Our Exclusive Masterclass Series is now in full swing, with students getting the opportunity to learn from the best of the best in the business!

A few weeks ago, Jack River (the moniker of Holly Rankin) joined our JMC Exclusive Masterclass line-up to host “Maintaining your authentic self while building a strong vision in the Music and Songwriting Business” where she took students on a journey through the key experiences, decisions and personal processes that created her career to date. Diving into the creation of her own vision as an artist and how that came to be, Rivers let us in on a few tips and tricks she has learnt behind finding the right team, why making mistakes are so important and why having independence in the Music Industry is a MUST.   

Anyone who had the chance to tune in would have been very impressed with what our Masterclass Host had to offer, but don’t just take our word for it. We had a chat with a few music students in different trimesters who listened in an got their honest feedback about Jack Rivers session. (Spoiler Alert: Don't miss the next Masterclass - these are really good).

Was the Jack River Masterclass useful in giving you more motivation and a bit more wisdom about the music industry to help you pursue a career in music? 

Amy (Tri 2): Absolutely. The masterclasses are super inspiring and motivating and there’s always some cool new creative techniques I end up experimenting with after going to one. The Jack River masterclass in particular was AMAZING. I’ve got her music on my current playlists so not only was it super exciting meeting her, but to get her tried and tested methods and insight from within the music industry was incredible. 

Jack (Tri 6): Holly was very knowledgeable about the different players that make up her “team” and it was useful to hear her talk about the artist being the director of their own business.  She was so enthusiastic about this aspect in particular – we saw her get joy from the business side and this was so infectious.

Did the Jack River Masterclass provide some helpful tips about songwriting, production or the creative process that you might consider also apply to you, or you may apply yourself? 

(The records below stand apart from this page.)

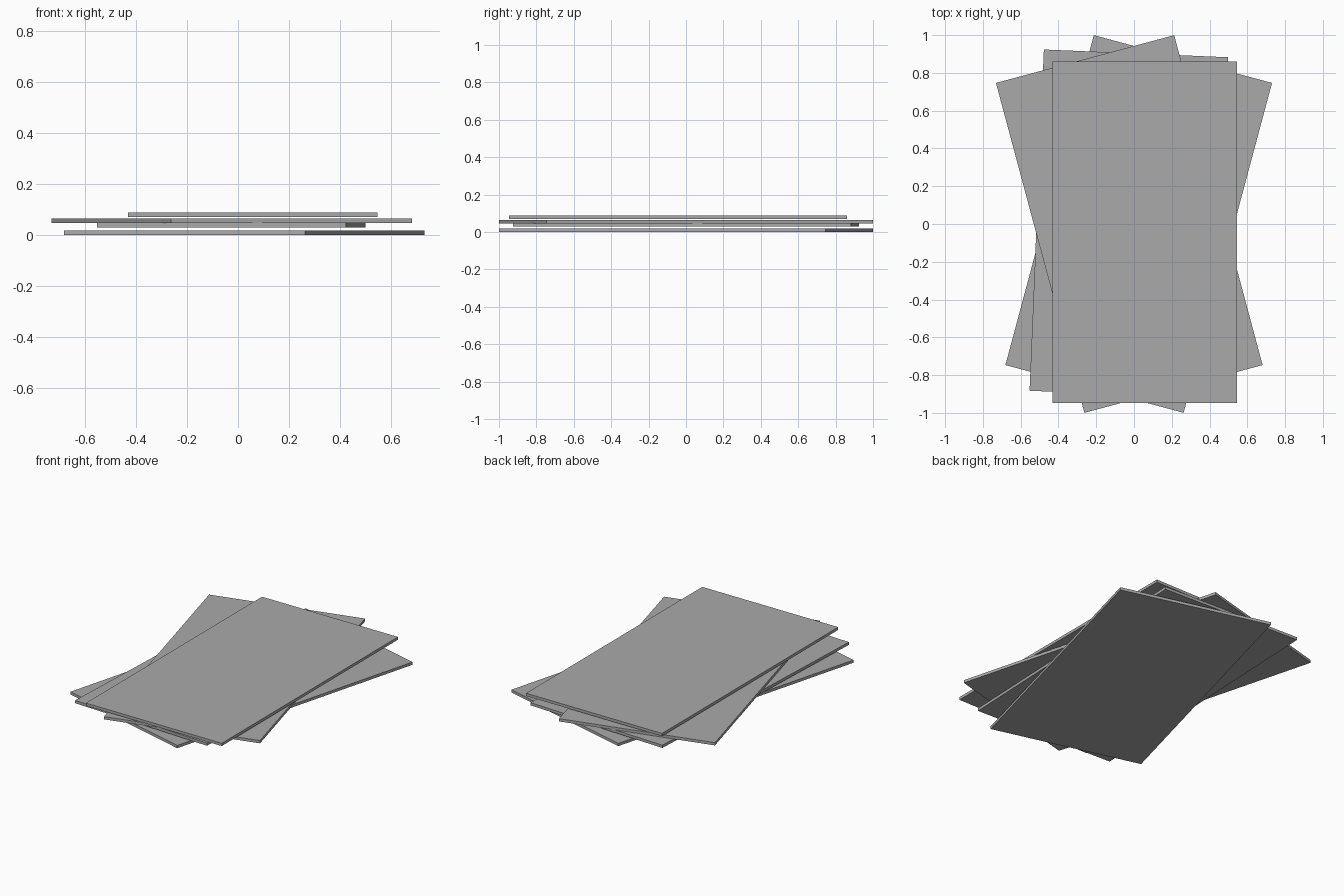
import bpy
import math

cube = bpy.data.objects.get("Cube")
if cube:
    bpy.data.objects.remove(cube, do_unlink=True)

WIDTH, LENGTH, THICK = 0.977, 1.808, 0.018

# One plain grey for every sheet
grey = bpy.data.materials.new("sheet_grey")
grey.use_nodes = True
colour = (0.4, 0.4, 0.4, 1)
grey.diffuse_color = colour
grey.node_tree.nodes["Principled BSDF"].inputs["Base Color"].default_value = colour


def add_sheet(name, x, y, base, turn):
    """Thin flat slab resting at height base, turned about z in degrees."""
    bpy.ops.mesh.primitive_cube_add(
        size=1, location=(x, y, base + THICK / 2),
        rotation=(0, 0, math.radians(turn)))
    sheet = bpy.context.object
    sheet.name = name
    sheet.scale = (WIDTH, LENGTH, THICK)
    bpy.ops.object.transform_apply(location=False, rotation=False, scale=True)
    sheet.data.materials.append(grey)


# Loose pile of sheets, from the lowest up
add_sheet("bottom_sheet", 0.025, 0, 0, -15)
add_sheet("lower_middle_sheet", -0.027, 0, 0.03, -2.4)
add_sheet("upper_middle_sheet", -0.025, 0, 0.047, 15)
add_sheet("top_sheet", 0.058, -0.043, 0.07, 0)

Jack: For sure! Especially her attitude that “it’s just a song”, that was most helpful. Since the Masterclass I have approached songwriting with less self-inflicted pressure and been happy with the results. It was interesting to see how much emphasis she put on reference tracks in achieving a specific vision, and her use of mood boards to articulate her objectives and hold herself to account. 

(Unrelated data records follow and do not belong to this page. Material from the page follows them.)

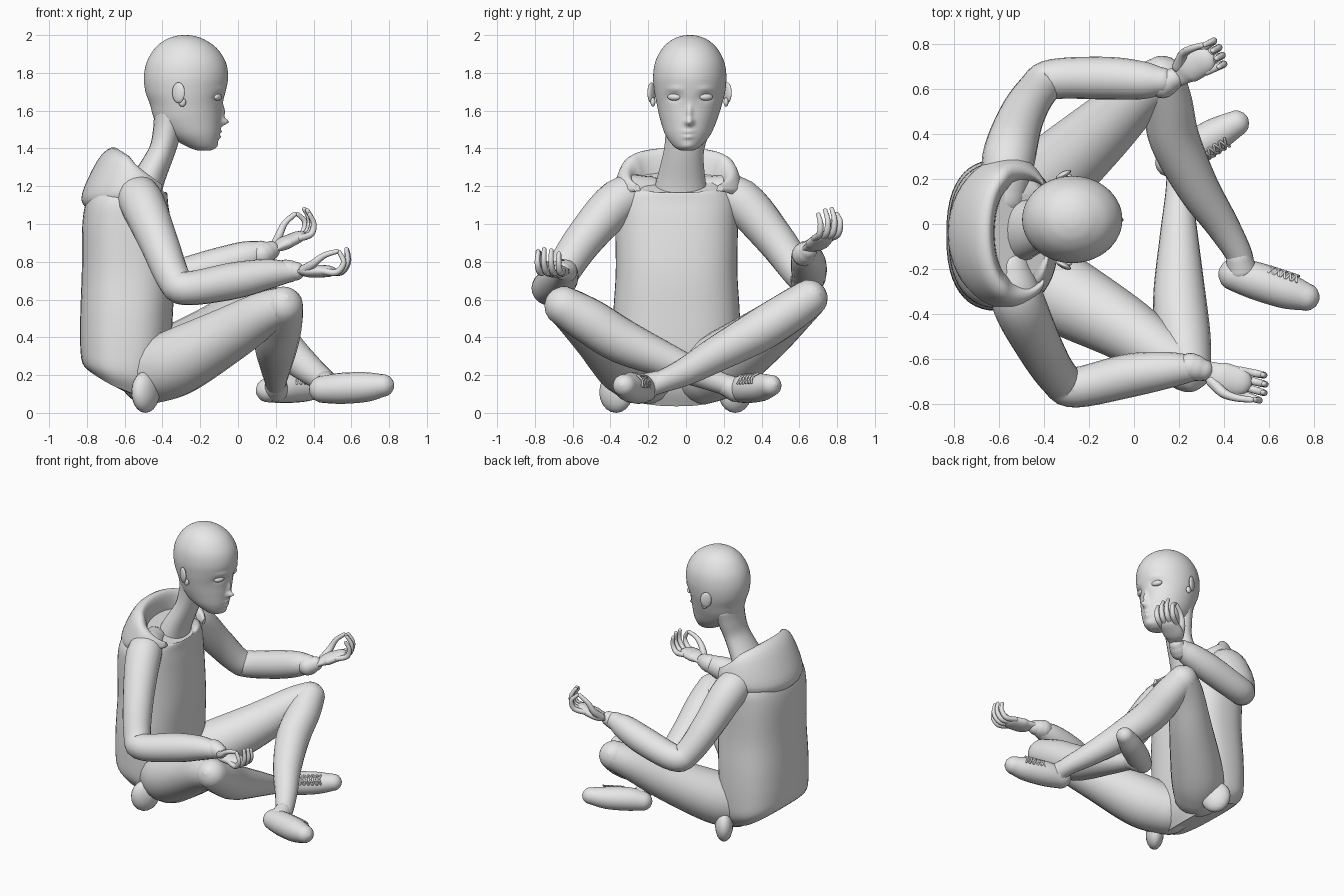
import bpy, bmesh, math
from mathutils import Vector, Matrix, Euler

if "Cube" in bpy.data.objects:
    bpy.data.objects.remove(bpy.data.objects["Cube"], do_unlink=True)

grey = bpy.data.materials.new("plain grey")
grey.use_nodes = True
grey.diffuse_color = (0.8, 0.8, 0.8, 1)
grey.node_tree.nodes["Principled BSDF"].inputs["Base Color"].default_value = (0.8, 0.8, 0.8, 1)
TAU = math.tau
Z, X = Vector((0, 0, 1)), Vector((1, 0, 0))


def finish(name, bm):
    bmesh.ops.recalc_face_normals(bm, faces=bm.faces)
    for f in bm.faces:
        f.smooth = len(f.verts) < 5
    me = bpy.data.meshes.new(name)
    bm.to_mesh(me)
    bm.free()
    me.materials.append(grey)
    ob = bpy.data.objects.new(name, me)
    bpy.context.collection.objects.link(ob)
    return ob


def smooth_rows(rows, n=5):
    """Catmull-Rom interpolation of equal-length number rows."""
    out = []
    for i in range(len(rows) - 1):
        a, b, c, d = (rows[max(i - 1, 0)], rows[i], rows[i + 1], rows[min(i + 2, len(rows) - 1)])
        for k in range(n):
            t = k / n
            out.append([q + 0.5 * t * (r - p + t * (2 * p - 5 * q + 4 * r - s + t * (3 * (q - r) + s - p)))
                        for p, q, r, s in zip(a, b, c, d)])
    return out + [list(rows[-1])]


def loft(name, rings):
    """Skin a list of closed point rings and cap both ends."""
    bm = bmesh.new()
    vs = [[bm.verts.new(p) for p in ring] for ring in rings]
    m = len(vs[0])
    for a, b in zip(vs, vs[1:]):
        for j in range(m):
            k = (j + 1) % m
            bm.faces.new((a[j], a[k], b[k], b[j]))
    bm.faces.new(vs[0])
    bm.faces.new(vs[-1])
    return finish(name, bm)


def tube(name, pts, flat=1.0, up=Z, sides=20, frame=None):
    """Round-ended limb through (x, y, z, radius) points."""
    rows = smooth_rows(pts)
    ps, rs = [Vector(r[:3]) for r in rows], [r[3] for r in rows]
    tans = [(ps[min(i + 1, len(ps) - 1)] - ps[max(i - 1, 0)]).normalized() for i in range(len(ps))]
    cap = [(math.sin(a), math.cos(a)) for a in (1.45, 1.1, 0.7, 0.35)]
    stations = [(ps[0] - tans[0] * rs[0] * s, tans[0], rs[0] * c) for s, c in cap]
    stations += list(zip(ps, tans, rs))
    stations += [(ps[-1] + tans[-1] * rs[-1] * s, tans[-1], rs[-1] * c) for s, c in reversed(cap)]
    rings = []
    for p, t, r in stations:
        side = up.cross(t).normalized()
        top = t.cross(side)
        rings.append([p + side * r * math.cos(TAU * j / sides) + top * r * flat * math.sin(TAU * j / sides)
                      for j in range(sides)])
    ob = loft(name, rings)
    if frame:
        ob.data.transform(frame)


def blob(name, centre, size, turn=0):
    bm = bmesh.new()
    bmesh.ops.create_uvsphere(bm, u_segments=16, v_segments=10, radius=1)
    bm.transform(Matrix.Translation(centre) @ Matrix.Rotation(turn, 4, 'Z') @ Matrix.Diagonal((*size, 1)))
    finish(name, bm)


def power(v, e):
    return math.copysign(abs(v) ** e, v)


# Head: height, back x, front x, half width, centre y
levels = [(1.388, -.21, -.15, .03, .005), (1.41, -.27, -.118, .07, .006), (1.47, -.37, -.098, .118, .01),
          (1.55, -.44, -.09, .15, .014), (1.63, -.465, -.085, .172, .018), (1.7, -.49, -.066, .187, .02),
          (1.78, -.498, -.052, .194, .02), (1.86, -.482, -.066, .182, .02), (1.93, -.44, -.112, .145, .02),
          (1.975, -.385, -.175, .095, .02), (1.995, -.33, -.23, .045, .02), (2.0, -.29, -.27, .01, .02)]
# Face relief: y, z, spread in y, spread in z, depth
relief = [(.018, 1.54, .02, .018, .042), (.019, 1.59, .014, .04, .02), (-.062, 1.67, .036, .022, -.014),
          (.106, 1.67, .036, .022, -.014), (-.06, 1.715, .04, .014, .007), (.104, 1.715, .04, .014, .007),
          (.012, 1.49, .03, .008, .011), (.012, 1.46, .026, .009, .011), (.01, 1.41, .03, .02, .008)]
rings = []
for z, xb, xf, w, cy in smooth_rows(levels, 8):
    ring = []
    for j in range(96):
        c, s = math.cos(TAU * j / 96), math.sin(TAU * j / 96)
        x, y = (xb + xf) / 2 + (xf - xb) / 2 * c, cy + w * s
        if c > 0:
            x += sum(d * math.exp(-((y - py) / sy) ** 2 - ((z - pz) / sz) ** 2) for py, pz, sy, sz, d in relief)
        ring.append((x, y, min(z, 2)))
    rings.append(ring)
loft("head", rings)
tube("neck", [(-.52, -.03, 1.1, .16), (-.475, -.025, 1.23, .13), (-.405, -.012, 1.38, .106),
              (-.375, .005, 1.49, .115), (-.36, .015, 1.58, .13)], flat=.66, up=X)

# Eyes and ears
for side, y, ear_y, s in (("right", -.062, -.183, -1), ("left", .106, .22, 1)):
    blob(side + "_eye", (-.109, y, 1.672), (.02, .039, .019), s * .4)
    blob(side + "_ear", (-.315, ear_y, 1.695), (.038, .014, .055), s * .5)
    blob(side + "_ear_lobe", (-.295, ear_y - s * .008, 1.645), (.02, .013, .024))

# Hooded top: centre x, height, half depth, half width, rise toward the front
body = [(-.615, .125, .165, .27, -.09), (-.607, .2, .215, .325, -.06), (-.597, .33, .238, .337, -.02),
        (-.59, .52, .245, .335, 0), (-.582, .75, .245, .322, 0), (-.59, 1.0, .234, .325, 0),
        (-.585, 1.12, .215, .32, -.01), (-.562, 1.195, .187, .27, -.03), (-.545, 1.24, .16, .19, -.085)]
rings = []
for cx, z, rx, ry, tilt in smooth_rows(body):
    ring = []
    for j in range(48):
        c, s = math.cos(TAU * j / 48), math.sin(TAU * j / 48)
        ring.append((cx + rx * power(c, .8), -.05 + ry * power(s, .8), z + tilt * c))
    rings.append(ring)
loft("hooded_top", rings)

# Hem folds hanging outside each hip
for side, y, turn in (("right", -.37, -.6), ("left", .26, .6)):
    blob(side + "_hem_fold", (-.49, y, .11), (.06, .1, .11), turn)

# Hood lying open on the back: back depth, half width, back height, front height
profile = [(.07, .19, 1.22, 1.17), (.075, .21, 1.34, 1.23), (.1, .245, 1.405, 1.26), (.17, .295, 1.37, 1.26),
           (.245, .33, 1.24, 1.22), (.28, .34, 1.13, 1.19), (.24, .3, 1.07, 1.16)]
rings = []
for i in range(37):
    a = math.radians(-138 + 276 * i / 36)
    back = max(0, math.cos(a * .66)) ** .9
    taper = .65 * max(0, (abs(math.degrees(a)) - 80) / 58)
    ring = []
    for rx, ry, zb, zf in smooth_rows(profile, 3):
        depth = rx if math.cos(a) > 0 else .2
        width = ry + (.36 - ry) * taper
        height = zf + (zb - zf) * back
        ring.append((-.55 - depth * math.cos(a), -.04 + width * math.sin(a), height + (1.18 - height) * taper))
    rings.append(ring)
loft("hood", rings)

# Arms
tube("right_sleeve", [(-.55, -.2, 1.165, .09), (-.515, -.35, 1.125, .118), (-.42, -.55, .905, .103),
                      (-.335, -.685, .7, .09), (-.26, -.728, .66, .09), (-.02, -.675, .7, .097),
                      (.16, -.65, .735, .08), (.27, -.645, .745, .055)])
tube("left_sleeve", [(-.57, .12, 1.165, .09), (-.56, .285, 1.125, .118), (-.505, .47, .92, .103),
                     (-.43, .595, .75, .09), (-.36, .645, .715, .09), (-.12, .65, .775, .095),
                     (.04, .64, .825, .084), (.12, .637, .85, .062)])


def hand(side, wrist, yaw, pitch, s):
    """Palm-up hand, thumb and first finger meeting; s points to the thumb side."""
    f = (Matrix.Translation(wrist) @ Euler((0, -math.radians(pitch), math.radians(yaw))).to_matrix().to_4x4()
         @ Matrix.Scale(1.1, 4))
    tube(side + "_cuff", [(-.05, 0, 0, .056), (-.02, 0, 0, .052), (0, 0, 0, .045)], frame=f)
    tube(side + "_palm", [(-.04, 0, 0, .034), (.03, 0, 0, .042), (.08, s * .01, 0, .062), (.15, s * .008, 0, .058)],
         flat=.5, frame=f)
    for k, name in enumerate(("first", "middle", "ring", "little")):
        y = s * (.052 - .03 * k)
        size = (.9, 1, .95, .8)[k]
        tip = (.235, s * .062, .09, .011) if k == 0 else (.17 + .09 * size, y * 1.15, .105 * size, .011)
        tube(f"{side}_{name}_finger", [(.15, y, 0, .016), (.17 + .055 * size, y * 1.1, -.005, .016),
                                       (.17 + .095 * size, y * 1.15, .045 * size, .0135), tip],
             up=Vector((0, 1, 0)), sides=10, frame=f)
    tube(side + "_thumb", [(.05, s * .035, .005, .025), (.105, s * .068, .035, .02), (.16, s * .074, .075, .015),
                           (.222, s * .066, .095, .012)], sides=10, frame=f)


hand("right", (.305, -.65, .75), -15, 0, -1)
hand("left", (.172, .645, .86), 28, 23, 1)

# Crossed legs
tube("right_thigh", [(-.47, -.21, .21, .165), (-.32, -.31, .27, .178), (-.06, -.455, .41, .148),
                     (.13, -.58, .52, .12), (.24, -.645, .565, .103)])
tube("right_shin", [(.24, -.645, .565, .105), (.222, -.51, .485, .12), (.203, -.33, .375, .118),
                    (.2, -.05, .255, .085), (.2, .14, .175, .06), (.2, .24, .14, .055)])
tube("left_thigh", [(-.47, .1, .21, .165), (-.37, .21, .27, .175), (-.14, .42, .42, .145),
                    (.03, .58, .55, .115), (.125, .65, .605, .1)])
tube("left_shin", [(.125, .65, .605, .1), (.15, .54, .53, .11), (.18, .38, .43, .112),
                   (.28, .17, .315, .095), (.39, 0, .22, .075), (.465, -.13, .165, .06), (.48, -.2, .14, .058)])


def shoe(side, path, instep):
    """Soft shoe with zigzag laces on the instep side."""
    tube(side + "_shoe", path, flat=.98)
    a, b = Vector(path[1][:3]), Vector(path[2][:3])
    cross = (b - a).cross(instep).normalized()
    for k in range(5):
        p = a.lerp(b, .25 + .2 * k) + instep * .08
        for w in (-1, 1):
            q0, q1 = p - cross * .032 * w - instep * .006, p + cross * .032 * w + (b - a) * .16 - instep * .006
            mid = (q0 + q1) / 2 + instep * .01
            tube(side + "_lace", [(*q, .006) for q in (q0, mid, q1)], up=instep, sides=6)


shoe("right", [(.16, .275, .12, .066), (.24, .32, .13, .08), (.36, .395, .135, .076), (.455, .448, .145, .058)],
     Vector((.4, -.64, .65)))
shoe("left", [(.45, -.225, .125, .074), (.55, -.255, .13, .084), (.68, -.298, .137, .08), (.765, -.325, .145, .062)],
     Vector((.3, .85, .43)))
for side, p, d in (("right", (.2, .215, .145), (0, .05, -.02)), ("left", (.468, -.15, .165), (.01, -.05, -.02))):
    q = Vector(p) + Vector(d)
    tube(side + "_shoe_collar", [(*p, .058), (*q, .068)])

Samantha (Tri 4): There were many useful tips in regards to songwriting and production. Having all the equipment at our fingertips, not needing a fancy producer or to spend a lot of money to create an album that sounds good, was all good advice. I'm always thinking of, listening and observing the production of songs I enjoy. Holly's suggestion of aiming to replicate a production reference and believe in the possibility of achieving it is inspiring and motivatingI also thought Holly had a great idea when she said she creates a vision board or pinterest board expressing all the emotions and thoughts of a song she's written so when the time comes to make a video clip of the song all the images are already there waiting to be drawn upon. "Trust you'll write good music when you look after yourself," her great advice for all creatives alike. 

Want to study Music Performance at JMC?

Did it provide some insight into what it takes to become a successful artist, and also being able to measure that success? 

Amy: It was really valuable to hear how Holly achieved her success and what methods she used to get there, giving us some great insight into balancing personal life with a successful career. She placed a lot of importance on being clear about why you are doing something in the industry, and repeatedly warned us against doing things for validation.  I think this is a crucial part of being an artist and something we should talk about more – being authentic in a field where success seems to be defined on how well you please others. The masterclass definitely gave some insight into what it takes to become a successful artist and how success within the music industry can be measured.

Samantha: One of the things our Melbourne Lecturer Steve Palfreyman reinforces in his Music Business class is “whatever you create now may not be worth much in monetary value but in years to come if you don't give up, it will be like equity and gain value as you continue on. The only time it won't be worth anything is if you give up and quit the music business.” This drilled in me that music is something we commit to and if we want our music to mean something we persevere. When Holly shared most of the musicians who have made it have been working at it for 5 to 10 years it affirmed the teaching that I'd learnt at JMC. Success isn't being an overnight sensation but takes dedication and work. With this noted I appreciated Holly saying our definition of success can change. I valued it when Holly said "it is more important to know why you are creating music than it is to receive validation from social media or streaming platforms."

Rating: Industry Connection Jackpot

Choose JMC Academy

3 campuses across Australia in Sydney, Melbourne and Brisbane
Over 20 different courses on offer from Animation to Entertainment Business Management
The opportunity to complete part of your course abroad